→ **EXERCISE PROMPT**: What is printed must match, line for line, the records from their first line through the line containing "mesh.materials.append(grey)", with pictures left out.

Source texts of formatted documents:

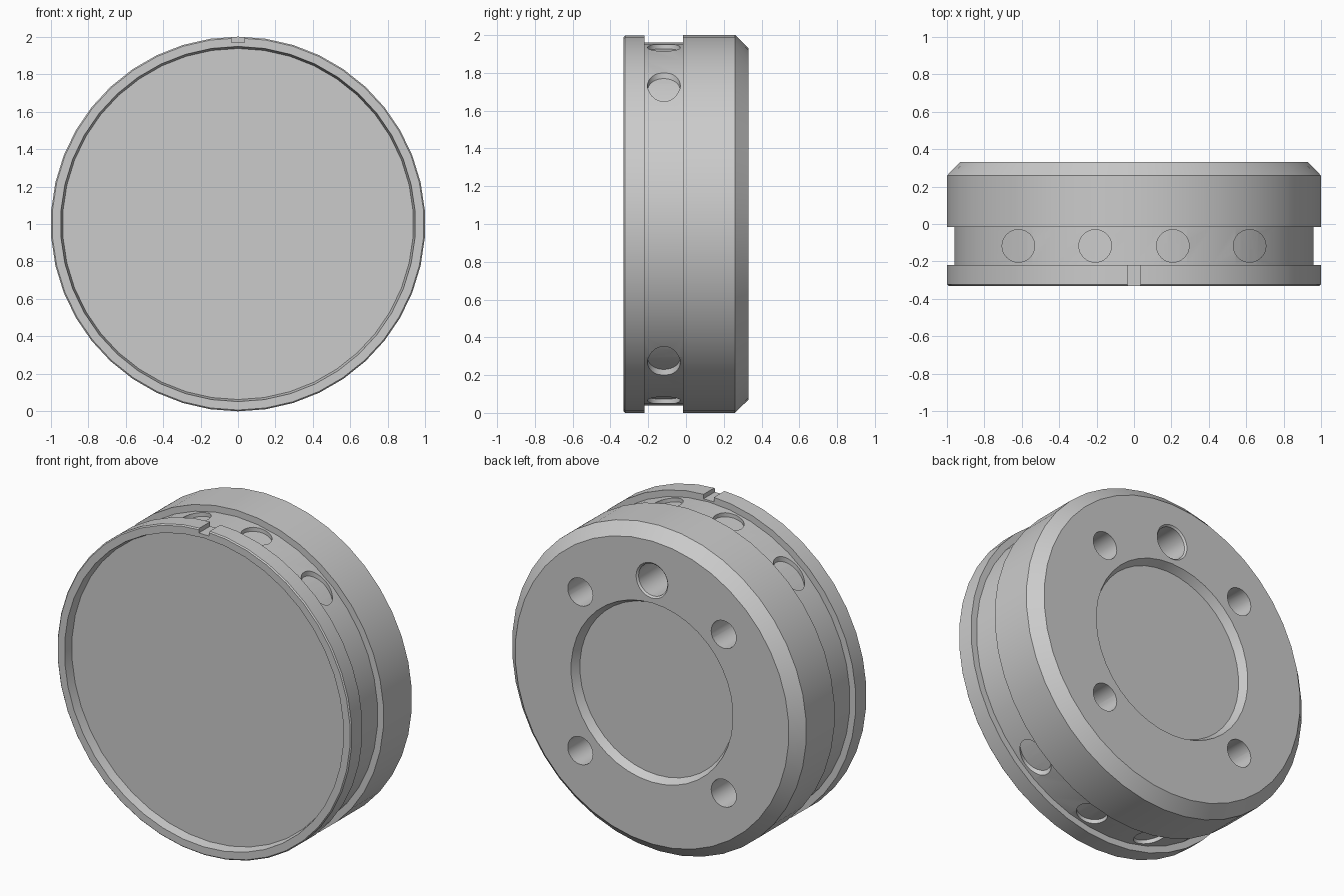
import bpy, bmesh
from math import pi, radians, sin
from mathutils import Matrix, Vector

if "Cube" in bpy.data.objects:
    bpy.data.objects.remove(bpy.data.objects["Cube"], do_unlink=True)

CENTRE = Vector((0, 0, 1))
SEGMENTS = 42

grey = bpy.data.materials.new("satin grey")
grey.use_nodes = True
grey.diffuse_color = (0.6, 0.6, 0.6, 1)
grey.node_tree.nodes["Principled BSDF"].inputs["Base Color"].default_value = (0.6, 0.6, 0.6, 1)


def add_object(name, bm):
    bmesh.ops.recalc_face_normals(bm, faces=bm.faces)
    mesh = bpy.data.meshes.new(name)
    bm.to_mesh(mesh)
    bm.free()
    mesh.materials.append(grey)
    obj = bpy.data.objects.new(name, mesh)
    bpy.context.collection.objects.link(obj)
    return obj


def lathe(name, profile, centre=CENTRE, segments=SEGMENTS):
    """Turn (radius, y) points around an axis along y."""
    bm = bmesh.new()
    verts = [bm.verts.new(centre + Vector((0, y, r))) for r, y in profile]
    edges = [bm.edges.new(pair) for pair in zip(verts, verts[1:])]
    bmesh.ops.spin(bm, geom=verts + edges, cent=centre, axis=(0, 1, 0),
                   angle=2 * pi, steps=segments, use_merge=True)
    bmesh.ops.remove_doubles(bm, verts=bm.verts, dist=0.0001)
    # Close both flat ends
    bmesh.ops.holes_fill(bm, edges=[e for e in bm.edges if e.is_boundary], sides=0)
    return add_object(name, bm)


def subtract(target, cutter):
    """Cut the cutter out of the target and discard it."""
    cutter.hide_render = True
    mod = target.modifiers.new("cut", 'BOOLEAN')
    mod.operation = 'DIFFERENCE'
    mod.solver = 'EXACT'
    mod.object = cutter
    bpy.context.view_layer.objects.active = target
    bpy.ops.object.modifier_apply(modifier=mod.name)
    bpy.data.objects.remove(cutter, do_unlink=True)


# Turned housing: front recess, flange with eased edge, groove, main band,
# back chamfer and tapered back recess
housing = lathe("housing", [
    (0.937, -0.275), (0.948, -0.33), (0.993, -0.33), (1, -0.323), (1, -0.22),
    (0.96, -0.22), (0.96, -0.015), (1, -0.015), (1, 0.26), (0.93, 0.33),
    (0.55, 0.33), (0.525, 0.28),
])

# Shallow vertical sockets in the groove, with floors that follow the curve
for side in (-1, 1):
    for angle in (12.45, 40):
        x = side * 0.96 * sin(radians(angle))
        bm = bmesh.new()
        bmesh.ops.create_cone(bm, cap_ends=True, segments=32, radius1=0.087,
                              radius2=0.087, depth=3,
                              matrix=Matrix.Translation((x, -0.117, 1)))
        socket = add_object("socket_cutter", bm)
        subtract(socket, lathe("socket_core", [(0.935, -0.5), (0.935, 0.5)], segments=96))
        subtract(housing, socket)

# Four bolt holes in the back
for x in (-0.487, 0.487):
    for z in (-0.487, 0.487):
        subtract(housing, lathe("bolt_hole_cutter", [(0.085, 0.03), (0.085, 0.4)],
                                CENTRE + Vector((x, 0, z)), 24))

# Larger port with a bevelled mouth
subtract(housing, lathe("port_cutter", [(0.098, 0.03), (0.098, 0.32), (0.108, 0.33), (0.108, 0.4)],
                        CENTRE + Vector((0, 0, 0.688)), 32))

# Index notch on top of the front flange
bm = bmesh.new()
bmesh.ops.create_cube(bm, size=1, matrix=Matrix.Translation((0, -0.32, 2.02))
                      @ Matrix.Diagonal((0.07, 0.2, 0.1, 1)))
subtract(housing, add_object("notch_cutter", bm))

# Smooth round walls, crisp machined edges
bpy.ops.object.select_all(action='DESELECT')
housing.select_set(True)
bpy.context.view_layer.objects.active = housing
bpy.ops.object.shade_smooth_by_angle(angle=radians(25))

→ **WRITTEN RESPONSE**:
import bpy, bmesh
from math import pi, radians, sin
from mathutils import Matrix, Vector

if "Cube" in bpy.data.objects:
    bpy.data.objects.remove(bpy.data.objects["Cube"], do_unlink=True)

CENTRE = Vector((0, 0, 1))
SEGMENTS = 42

grey = bpy.data.materials.new("satin grey")
grey.use_nodes = True
grey.diffuse_color = (0.6, 0.6, 0.6, 1)
grey.node_tree.nodes["Principled BSDF"].inputs["Base Color"].default_value = (0.6, 0.6, 0.6, 1)


def add_object(name, bm):
    bmesh.ops.recalc_face_normals(bm, faces=bm.faces)
    mesh = bpy.data.meshes.new(name)
    bm.to_mesh(mesh)
    bm.free()
    mesh.materials.append(grey)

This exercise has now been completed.